Weiss explained, “If I don’t leave M-A by four, it could be a long ride home (75 to 90 minutes). This means staying after school to watch students play sports or participate in extracurricular activities is a rare thing for me. There is no doubt that if I lived locally in Menlo Park I would be much more involved in M-A sports and other extracurricular activities.”

The inability for teachers to find affordable local housing not only forces them to limit their hours on campus but also prevents them from being very involved in the lives of their students. The harmful effects of rising housing costs extend to the whole school community, because teachers often cannot connect with their students by attending sports events or other events outside of school.

Weiss confirmed that being far away from M-A makes it “very difficult for a teacher to feel like part of the community when you don’t live locally.” He also explained how teaching in Half Moon Bay differed from M-A: “While teaching in Half Moon Bay, I coached basketball, attended school concerts and plays, and interacted with students and parents on the weekends. It was like a different job.”

Weiss’s perspective is valuable in understanding the struggle for new teachers to find local housing because he has had experience teaching both locally and away from home. Drama instructor Allison Sundstrom agreed with Weiss’s evaluation of the advantages teachers have when living close to school.

Sundstrom lives very close to the M-A campus and spoke about how her living situation is beneficial to her work life: “During the process of the fall show and the spring musical I am here usually at least twelve hours a day. So if I had to commute half an hour to an hour each way, I don’t think I would want to teach drama any more.” For Sundstrom, local housing is not only a preference, but almost a necessity during the preparation of M-A’s drama productions.

Because of her particular situation, Sundstrom acknowledged, “[A long commute] is a huge problem, especially for young teachers… for teachers who have been here longer and are higher on the salary schedule, it’s still difficult but it’s not as difficult. But for a single, young teacher, who is not very high on the salary schedule, it’s very hard to be able to afford to live here. And if that happens [higher housing prices], I don’t know what I’d do.”

As far as addressing the issue of rising house prices, Sundstrom said, “I think it’s probably something that would have to fall on the district and maybe even broader than the district, maybe the county district of education, because it’s not just a problem at M-A. It’s a problem for our district; it’s a problem for the greater Bay Area as a whole. Rent and home prices are so high. I don’t really know what the solution is, because obviously the district can’t afford to buy our houses. There’s going to have to be a solution really soon, otherwise teachers are going to start leaving, and teachers already are leaving because of the cost of living.”

Weiss agreed with Sundstrom about the school district’s responsibility to help teachers find affordable housing: “I believe it is ultimately up to the school district to provide solutions to the problem of affordable housing for teachers. For example, the school district could purchase local apartments and subsidize rents for new teachers for the first five years. During this time, perhaps they could offer a matching fund to help teachers save towards a down payment for the purchase of a first home in the local area.”

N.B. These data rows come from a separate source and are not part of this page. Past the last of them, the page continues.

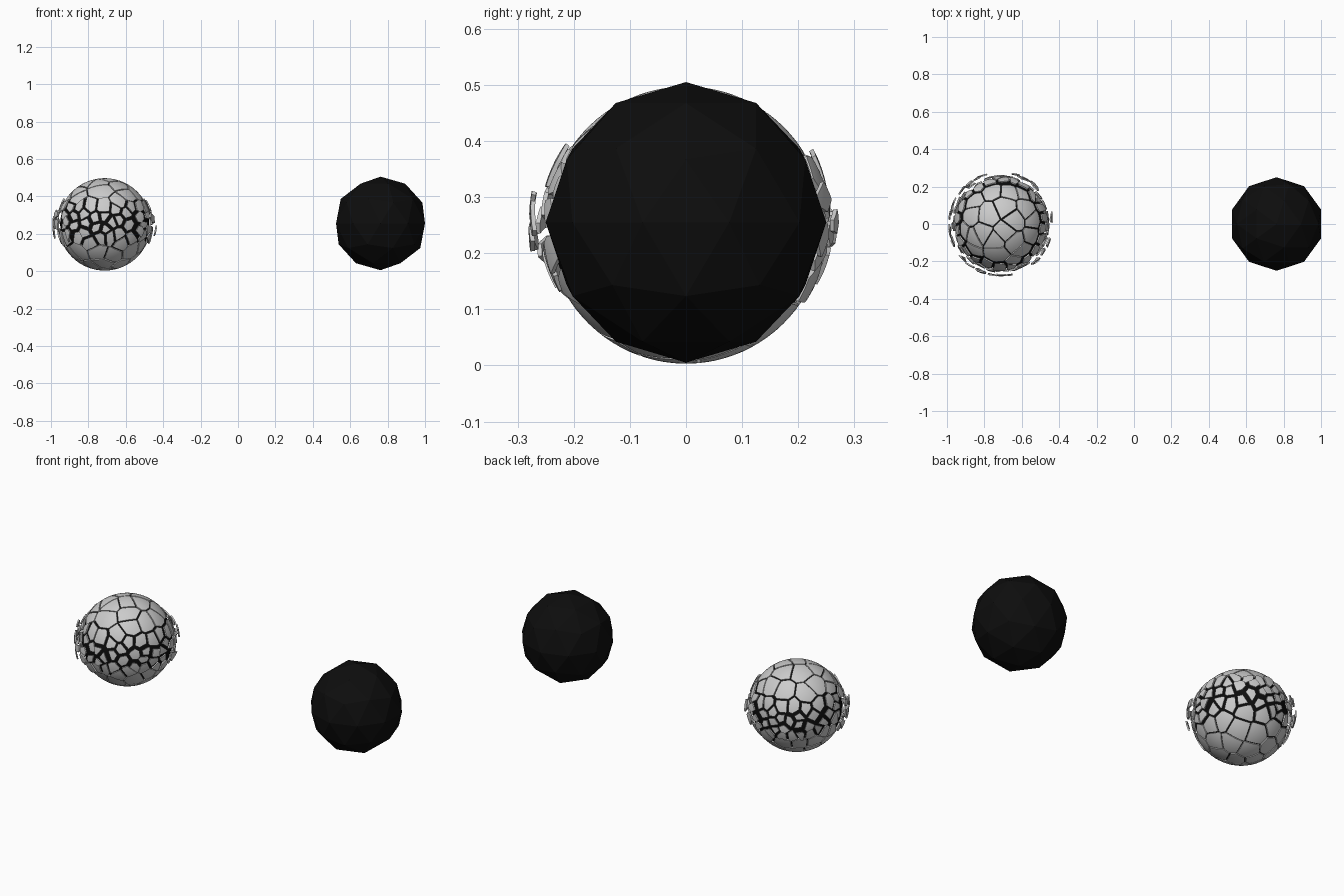
import bpy, bmesh, math, random
from mathutils import Vector

if "Cube" in bpy.data.objects:
    bpy.data.objects.remove(bpy.data.objects["Cube"])

random.seed(7)
CENTRE = Vector((-0.713, 0, 0.25))
R_OUT, THICK = 0.247, 0.008

dark = bpy.data.materials.new("dark")
dark.diffuse_color = (0.004, 0.004, 0.004, 1)
dark.use_nodes = True
dark.node_tree.nodes["Principled BSDF"].inputs["Base Color"].default_value = dark.diffuse_color


def finish(bm, name, location, smooth=True, mat=None):
    me = bpy.data.meshes.new(name)
    bm.to_mesh(me)
    bm.free()
    if smooth:
        me.shade_smooth()
        me.set_sharp_from_angle(angle=math.radians(35))
    if mat:
        me.materials.append(mat)
    ob = bpy.data.objects.new(name, me)
    ob.location = location
    bpy.context.collection.objects.link(ob)
    return ob


def scatter_seeds():
    """Unit directions: large cells on the caps, small ones round the equator."""
    seeds = []
    for _ in range(9000):
        z, a = random.uniform(-1, 1), random.uniform(0, math.tau)
        r = math.sqrt(1 - z * z)
        p = Vector((r * math.cos(a), r * math.sin(a), z))
        if abs(z - 0.05) < 0.33:
            d = 0.17
        elif z < 0:
            d = random.uniform(0.3, 0.42)
        else:
            d = random.uniform(0.29, 0.38)
        if all((p - q).length > d for q in seeds):
            seeds.append(p)
    return seeds


def add_cell(target, seeds, p, gap, lift, tilt=0.0):
    """Cut one thick shell fragment around direction p and append it."""
    bm = base.copy()
    near = sorted((q for q in seeds if q is not p), key=lambda q: (q - p).length)[:16]
    for q in near:
        n = (q - p).normalized()
        bmesh.ops.bisect_plane(bm, geom=bm.verts[:] + bm.edges[:] + bm.faces[:],
                               plane_co=-n * gap, plane_no=n, clear_outer=True)
    if not bm.faces:
        bm.free()
        return
    inner = bmesh.ops.extrude_face_region(bm, geom=bm.faces[:], use_keep_orig=True)
    for v in (g for g in inner["geom"] if isinstance(g, bmesh.types.BMVert)):
        v.co *= (R_OUT - THICK) / R_OUT
    bmesh.ops.recalc_face_normals(bm, faces=bm.faces[:])
    pivot = p * R_OUT
    side = p.orthogonal().normalized()
    for v in bm.verts:
        v.co += p * (lift + tilt * (v.co - pivot).dot(side))
    me = bpy.data.meshes.new("piece")
    bm.to_mesh(me)
    bm.free()
    target.from_mesh(me)
    bpy.data.meshes.remove(me)


base = bmesh.new()
bmesh.ops.create_icosphere(base, subdivisions=5, radius=R_OUT)

# Cracked shell: caps stay on the core, equator fragments float outward
caps, band = bmesh.new(), bmesh.new()
seeds = scatter_seeds()
for p in seeds:
    h = abs(p.z - 0.02)
    if h < 0.2:
        lift = 0.034 if random.random() < 0.55 else 0.014
        add_cell(band, seeds, p, random.uniform(0.004, 0.0075), lift,
                 random.uniform(-0.15, 0.15))
    elif h < 0.42:
        add_cell(band, seeds, p, random.uniform(0.003, 0.006),
                 random.uniform(0.006, 0.016), random.uniform(-0.1, 0.1))
    else:
        add_cell(caps, seeds, p, random.uniform(0.0018, 0.004), 0.0)
base.free()
finish(caps, "shell_caps", CENTRE)
finish(band, "floating_shell_fragments", CENTRE)

# Dark core inside the shell
bm = bmesh.new()
bmesh.ops.create_uvsphere(bm, u_segments=48, v_segments=24, radius=0.238)
finish(bm, "inner_core", CENTRE, True, dark)

# Separate low-poly dark ball
bm = bmesh.new()
bmesh.ops.create_icosphere(bm, subdivisions=2, radius=0.25)
finish(bm, "faceted_ball", (0.762, 0, 0.255), False, dark)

Among two teachers with very different living conditions, there is a consensus that something needs to be done about local housing prices. This conflict is pressing because it affects the well being of everyone at M-A, from the teachers and other staff members, to students and parents.


Andrew Tan is a senior and third-year writer for the M-A Chronicle who enjoys writing features, particularly about sports. His favorite sports to write about are football, baseball, and basketball. He is excited to work with the revamped Chronicle staff to develop and improve the paper.